(Collected data)
+++
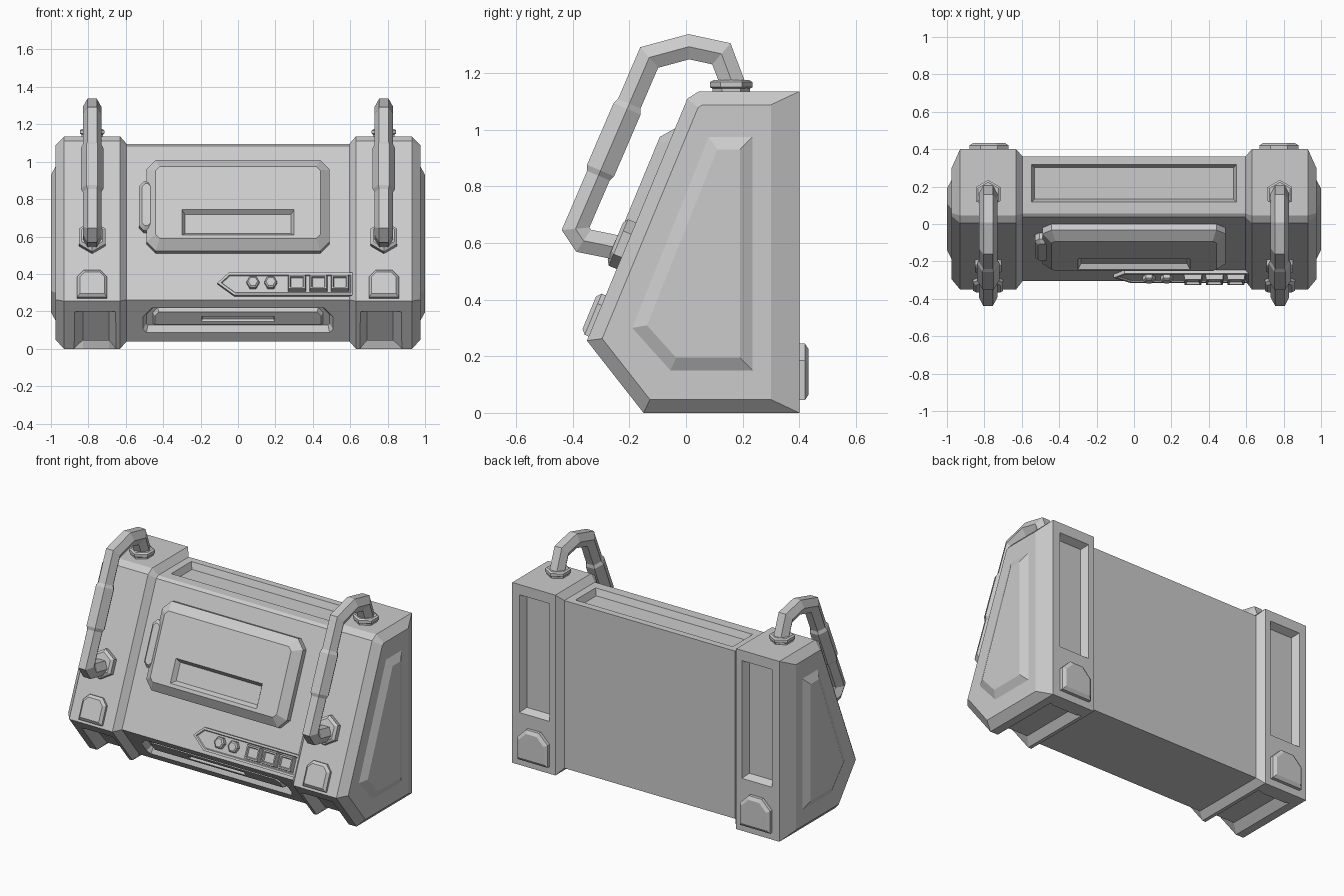
import bpy, bmesh, math
from mathutils import Vector, Matrix

if "Cube" in bpy.data.objects:
    bpy.data.objects.remove(bpy.data.objects["Cube"], do_unlink=True)

grey = bpy.data.materials.new("plain grey")
grey.use_nodes = True
grey.diffuse_color = (0.6, 0.6, 0.6, 1)
grey.node_tree.nodes["Principled BSDF"].inputs["Base Color"].default_value = (0.6, 0.6, 0.6, 1)


def inset(poly, d):
    """Move every edge of a 2D outline inwards by d."""
    pts = [Vector(p) for p in poly]
    n = len(pts)
    area = sum(pts[i - 1].x * pts[i].y - pts[i].x * pts[i - 1].y for i in range(n))
    s = 1 if area > 0 else -1
    out = []
    for i in range(n):
        a = (pts[i] - pts[i - 1]).normalized()
        b = (pts[(i + 1) % n] - pts[i]).normalized()
        na, nb = Vector((-a.y, a.x)) * s, Vector((-b.y, b.x)) * s
        out.append(pts[i] + (na + nb) * d / (1 + na.dot(nb)))
    return out


def loft(name, rings, mirror=False):
    """Skin a closed solid through rings of 3D points."""
    bm = bmesh.new()
    loops = [[bm.verts.new(p) for p in ring] for ring in rings]
    n = len(loops[0])
    for r0, r1 in zip(loops, loops[1:]):
        for i in range(n):
            j = (i + 1) % n
            bm.faces.new((r0[i], r0[j], r1[j], r1[i]))
    bm.faces.new(loops[0])
    bm.faces.new(loops[-1])
    bmesh.ops.recalc_face_normals(bm, faces=bm.faces)
    me = bpy.data.meshes.new(name)
    bm.to_mesh(me)
    bm.free()
    me.materials.append(grey)
    ob = bpy.data.objects.new(name, me)
    bpy.context.collection.objects.link(ob)
    if mirror:
        ob.modifiers.new("mirror", 'MIRROR')
    return ob


def plate(name, frame, outline, steps, mirror=False):
    """Stepped plate on a plane: steps are (height, inset) pairs."""
    rings = [[frame @ Vector((p.x, p.y, w)) for p in inset(outline, d)] for w, d in steps]
    return loft(name, rings, mirror)


def cut(target, cutter):
    cutter.hide_render = True
    m = target.modifiers.new("cut", 'BOOLEAN')
    m.operation, m.solver, m.object = 'DIFFERENCE', 'EXACT', cutter
    bpy.context.view_layer.update()
    bpy.context.view_layer.objects.active = target
    bpy.ops.object.modifier_apply(modifier=m.name)
    bpy.data.objects.remove(cutter, do_unlink=True)


def rect(x0, x1, z0, z1, top=0, low=0):
    """Rectangle with optional chamfered top and bottom corners."""
    pts = [(x0 + low, z0), (x1 - low, z0)]
    pts += [(x1, z0 + low)] if low else []
    pts += [(x1, z1 - top), (x1 - top, z1)] if top else [(x1, z1)]
    pts += [(x0 + top, z1), (x0, z1 - top)] if top else [(x0, z1)]
    pts += [(x0, z0 + low)] if low else []
    return pts


def hexagon(x, z, r, turn=0):
    return [(x + r * math.cos(turn + k * math.pi / 3),
             z + r * math.sin(turn + k * math.pi / 3)) for k in range(6)]


def frame(x_axis, y_axis, origin):
    x, y = Vector(x_axis), Vector(y_axis)
    z = x.cross(y).normalized()
    m = Matrix((x, y, z)).transposed().to_4x4()
    m.translation = origin
    return m


# Side profile (y, z) and the planes the details sit on
profile = [(0.4, 0), (0.4, 1.135), (0.045, 1.135), (0.005, 1.11), (-0.35, 0.255), (-0.15, 0)]
rise, fall = 0.355 / 0.855, -0.2 / 0.255
FRONT = frame((1, 0, 0), (0, rise, 1), (0, -0.35 - 0.255 * rise, 0))
CHIN = frame((1, 0, 0), (0, fall, 1), (0, -0.15, 0))
BACK = frame((-1, 0, 0), (0, 0, 1), (0, 0.4, 0))
TOP = frame((1, 0, 0), (0, 1, 0), (0, 0, 0))
SIDE = frame((0, 1, 0), (0, 0, 1), (0, 0, 0))

# Main body with thicker chamfered end caps, lofted along x
middle = inset(profile, 0.04)
end = inset(profile, 0.047)
for p in end[:2]:
    p.x = 0.3
half = [(0.975, end), (0.93, profile), (0.63, profile), (0.595, middle)]
sections = half + [(-x, p) for x, p in reversed(half)]
body = loft("body", [[(x, p[0], p[1]) for p in prof] for x, prof in sections])

# Recesses in the body
cut(body, plate("top_cut", TOP, rect(-0.55, 0.55, 0.115, 0.32),
                [(1.115, -0.005), (1.055, 0.018)]))
cut(body, plate("chin_cut", CHIN, rect(-0.51, 0.51, 0.06, 0.195, 0.05, 0.02),
                [(-0.02, -0.01), (-0.075, 0.02)]))
cut(body, plate("back_cut", BACK, rect(-0.88, -0.67, 0.33, 1.07),
                [(0.01, -0.005), (-0.045, 0.02)], True))

# Slots under the end caps that leave two feet on each
shallow = [(-0.4, 0.2), (-0.312, 0.197), (-0.153, -0.003), (0.32, -0.003), (0.32, -0.06), (-0.2, -0.06)]
deep = [(-0.4, 0.2), (-0.25, 0.2), (-0.115, 0.045), (0.29, 0.045), (0.32, -0.06), (-0.2, -0.06)]
slot = [(0.65, shallow), (0.69, deep), (0.83, deep), (0.88, shallow)]
cut(body, loft("foot_cut", [[(x, y, z) for y, z in p] for x, p in slot], True))

# Raised panels on the outer sides
plate("side_panel", SIDE,
      [(0.235, 0.15), (0.235, 0.975), (0.08, 0.975), (-0.19, 0.3), (-0.055, 0.15)],
      [(0.96, 0), (0.975, 0), (1.0, 0.045)], True)

# Bar inside the chin recess
chin_bar = plate("chin_bar", CHIN, rect(-0.46, 0.46, 0.085, 0.18, 0.03),
                 [(-0.085, 0), (-0.05, 0.015)])
cut(chin_bar, plate("groove_cut", CHIN, rect(-0.2, 0.2, 0.11, 0.145),
                    [(-0.04, 0), (-0.065, 0.01)]))

# Front hatch with a finger slot and a latch
hatch = plate("hatch", FRONT, rect(-0.49, 0.49, 0.525, 1.01, 0.05, 0.05),
              [(-0.05, 0), (-0.005, 0), (0.038, 0.05)])
cut(hatch, plate("hatch_cut", FRONT, rect(-0.305, 0.305, 0.59, 0.735),
                 [(0.045, 0), (0.01, 0.022)]))
plate("hatch_latch", FRONT, rect(-0.53, -0.45, 0.635, 0.895, 0.025, 0.025),
      [(-0.05, 0), (-0.005, 0), (0.015, 0.018)])

# Control panel pointing to one side, with round and square buttons
plate("control_panel", FRONT,
      [(-0.02, 0.295), (0.615, 0.295), (0.615, 0.415), (-0.05, 0.415), (-0.11, 0.36)],
      [(-0.05, 0), (-0.02, 0), (-0.02, 0.012), (-0.027, 0.016)])
for i, x in enumerate((0.08, 0.175)):
    plate(f"round_button_{i + 1}", FRONT, hexagon(x, 0.36, 0.034),
          [(-0.035, 0), (-0.005, 0), (0.002, 0.008)])
for i, x in enumerate((0.315, 0.43, 0.545)):
    plate(f"square_button_{i + 1}", FRONT, rect(x - 0.05, x + 0.05, 0.315, 0.4),
          [(-0.035, 0), (0.004, 0.006), (0.004, 0.014), (-0.008, 0.018)])

# Pads on the front and back of the end caps
plate("front_pad", FRONT, rect(0.7, 0.86, 0.27, 0.415, 0.035),
      [(-0.01, 0), (0.015, 0), (0.03, 0.015)], True)
plate("back_pad", BACK, rect(-0.88, -0.67, 0.045, 0.245, 0.06),
      [(-0.01, 0), (0.02, 0), (0.033, 0.02)], True)

# Handle mounts
plate("handle_top_mount", TOP, hexagon(0.78, 0.16, 0.075, math.pi / 2),
      [(1.12, 0.008), (1.145, 0.008), (1.15, 0), (1.168, 0), (1.175, 0.01)], True)
plate("handle_lower_mount", FRONT, hexagon(0.78, 0.59, 0.082, math.pi / 2),
      [(-0.01, 0), (0.03, 0), (0.042, 0.015)], True)

# Six-sided handle tube with a thicker grip
upper, lower = Vector((-0.13, 1.255)), Vector((-0.39, 0.65))
path = [(Vector(p), 0.05) for p in ((0.177, 1.13), (0.125, 1.268), (0.01, 1.293))]
path += [(upper.lerp(lower, t), r) for t, r in
         ((0, 0.05), (0.27, 0.05), (0.3, 0.06), (0.66, 0.06), (0.69, 0.05), (1, 0.05))]
path += [(Vector(p), 0.05) for p in ((-0.362, 0.608), (-0.2, 0.575))]
rings = []
for i, (p, r) in enumerate(path):
    before = (p - path[i - 1][0]).normalized() if i else (path[1][0] - p).normalized()
    after = (path[i + 1][0] - p).normalized() if i < len(path) - 1 else before
    tangent = (before + after).normalized()
    side = Vector((-tangent.y, tangent.x)) / tangent.dot(after)
    ring = []
    for c, s in hexagon(0, 0, r):
        q = p + side * s
        ring.append((0.78 + c, q.x, q.y))
    rings.append(ring)
loft("handle", rings, True)
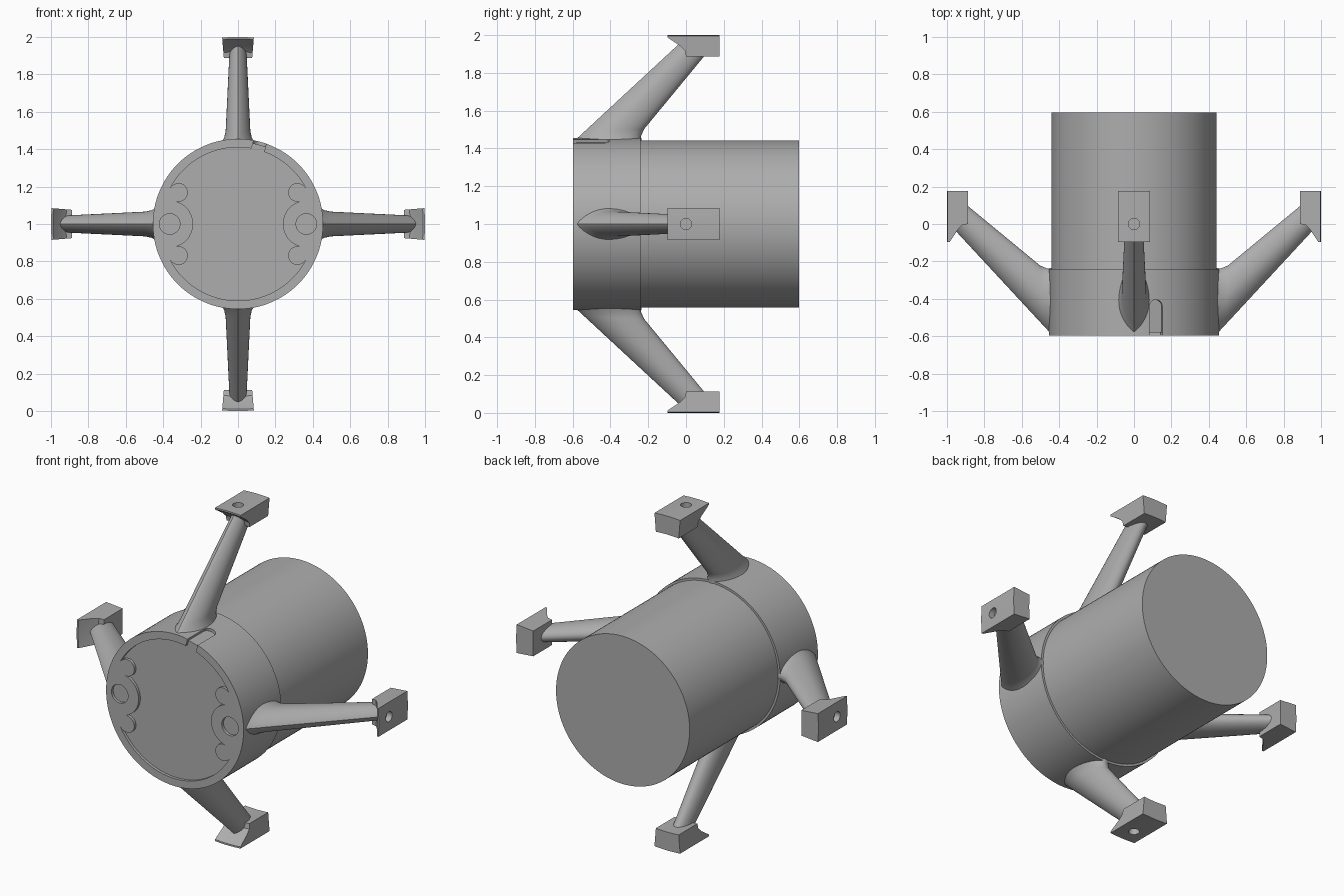
import bpy, bmesh
from math import sin, cos, pi, acos, atan2, radians
from mathutils import Matrix, Vector

cube = bpy.data.objects.get("Cube")
if cube:
    bpy.data.objects.remove(cube, do_unlink=True)

grey = bpy.data.materials.new("mid_grey")
grey.use_nodes = True
grey.diffuse_color = (0.42, 0.42, 0.42, 1)
grey.node_tree.nodes["Principled BSDF"].inputs["Base Color"].default_value = (0.42, 0.42, 0.42, 1)

AXIS = Matrix.Translation((0, 0, 1))   # the barrel axis runs along y at z = 1


def loft(name, rings, matrix=AXIS):
    """Closed solid skinned through a list of equal-length point rings."""
    bm = bmesh.new()
    rows = [[bm.verts.new(p) for p in ring] for ring in rings]
    n = len(rows[0])
    for a, b in zip(rows, rows[1:]):
        for i in range(n):
            j = (i + 1) % n
            bm.faces.new((a[i], a[j], b[j], b[i]))
    bm.faces.new(rows[0])
    bm.faces.new(rows[-1])
    bmesh.ops.recalc_face_normals(bm, faces=bm.faces)
    mesh = bpy.data.meshes.new(name)
    bm.to_mesh(mesh)
    bm.free()
    mesh.materials.append(grey)
    obj = bpy.data.objects.new(name, mesh)
    obj.matrix_world = matrix
    bpy.context.collection.objects.link(obj)
    return obj


def prism(name, outline, y0, y1, matrix=AXIS):
    """Extrude an (x, z) outline along y."""
    return loft(name, [[(x, y, z) for x, z in outline] for y in (y0, y1)], matrix)


def arc(cx, cz, r, a0, a1, n):
    return [(cx + r * cos(a0 + (a1 - a0) * i / n), cz + r * sin(a0 + (a1 - a0) * i / n))
            for i in range(n + 1)]


def circle(r, n, cx=0):
    return arc(cx, 0, r, 0, 2 * pi, n)[:-1]


def cut(obj, cutters):
    """Subtract the cutters, bake the result and remove them."""
    for c in cutters:
        c.hide_render = True
        mod = obj.modifiers.new("cut", 'BOOLEAN')
        mod.operation, mod.solver, mod.object = 'DIFFERENCE', 'EXACT', c
    bpy.context.view_layer.update()
    deps = bpy.context.evaluated_depsgraph_get()
    obj.data = bpy.data.meshes.new_from_object(obj.evaluated_get(deps))
    obj.modifiers.clear()
    for c in cutters:
        bpy.data.objects.remove(c, do_unlink=True)


# Main barrel and the slightly wider front collar
FRONT, FLOOR = -0.597, -0.58
barrel = prism("barrel", circle(0.442, 128), -0.3, 0.597)
collar = prism("front_collar", circle(0.455, 128), FRONT, -0.24)

# Recessed panel outline: a circle with a round lobe on each side, corners filleted
R, LOBE_X, LOBE_R, F = 0.41, 0.365, 0.125, 0.05
d = R - F
ang = acos((d * d + LOBE_X ** 2 - (LOBE_R + F) ** 2) / (2 * d * LOBE_X))
fx, fz = d * cos(ang), d * sin(ang)
to_lobe = atan2(-fz, LOBE_X - fx)
quarter = (arc(LOBE_X, 0, LOBE_R, pi, to_lobe + pi, 16)
           + arc(fx, fz, F, to_lobe + 2 * pi, ang, 16)[1:]
           + arc(0, 0, R, ang, pi / 2, 24)[1:])
half = quarter + [(-x, z) for x, z in reversed(quarter[:-1])]
panel = half + [(x, -z) for x, z in reversed(half[1:-1])]
cutters = [prism("panel_cutter", panel, FRONT - 0.1, FLOOR)]

# Pin holes in the lobes
for x in (-LOBE_X, LOBE_X):
    cutters.append(prism("pin_cutter", circle(0.055, 32, x), FRONT - 0.1, FLOOR))

# Round-ended key slot near the top, and its gap through the lip
tilt = AXIS @ Matrix.Rotation(radians(15), 4, 'Y')
slot = [(-0.035, -0.7), (0.035, -0.7)] + arc(0, -0.44, 0.035, 0, pi, 16)
cutters.append(loft("slot_cutter", [[(x, y, r) for x, y in slot] for r in (0.438, 0.5)], tilt))
cutters.append(prism("lip_cutter", [(-0.035, 0.39), (0.035, 0.39), (0.035, 0.5), (-0.035, 0.5)],
                     FRONT - 0.1, FLOOR, tilt))
cut(collar, cutters)

# Arm stations: front edge (y, r), rear edge (y, r), half width
STATIONS = [((-0.585, 0.447), (-0.235, 0.435), 0.085),
            ((-0.565, 0.464), (-0.238, 0.465), 0.073),
            ((-0.535, 0.492), (-0.222, 0.502), 0.066),
            ((-0.03, 0.96), (0.11, 0.905), 0.045)]


def arm_ring(front, rear, width, n=48):
    """Teardrop section: narrow in front, round behind."""
    f, b = Vector(front), Vector(rear)
    ring = []
    for i in range(n):
        a = 2 * pi * i / n
        p = f.lerp(b, (1 - cos(a)) / 2)
        s = abs(sin(a)) ** (1.6 if cos(a) > 0 else 1)
        ring.append((width * s * (1 if a < pi else -1), p.x, p.y))
    return ring


# Foot side profile (y, r), swept through a small angle about the axis
FOOT = [(-0.097, 1.0), (-0.097, 0.99), (-0.03, 0.945), (-0.005, 0.92),
        (0.0, 0.89), (0.177, 0.89), (0.177, 1.0)]
smooth = [barrel, collar]
for k, side in enumerate(("top", "left", "bottom", "right")):
    turn = AXIS @ Matrix.Rotation(k * pi / 2, 4, 'Y')
    arm = loft(side + "_arm", [arm_ring(*s) for s in STATIONS], turn)
    sweep = [0.085 * i / 4 for i in range(-4, 5)]
    foot = loft(side + "_foot", [[(r * sin(t), y, r * cos(t)) for y, r in FOOT] for t in sweep], turn)
    hole = loft("hole_cutter", [[(x, y, r) for x, y in circle(0.03, 24)] for r in (0.965, 1.1)], turn)
    cut(foot, [hole])
    smooth += [arm, foot]

# Smooth shading with crisp edges
bpy.ops.object.select_all(action='DESELECT')
for obj in smooth:
    obj.select_set(True)
bpy.context.view_layer.objects.active = barrel
bpy.ops.object.shade_smooth_by_angle(angle=radians(30))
+++
## What to produce
For each line in the data that holds the word "after", copy the line.

## Your solution
    after = (path[i + 1][0] - p).normalized() if i < len(path) - 1 else before
    tangent = (before + after).normalized()
    side = Vector((-tangent.y, tangent.x)) / tangent.dot(after)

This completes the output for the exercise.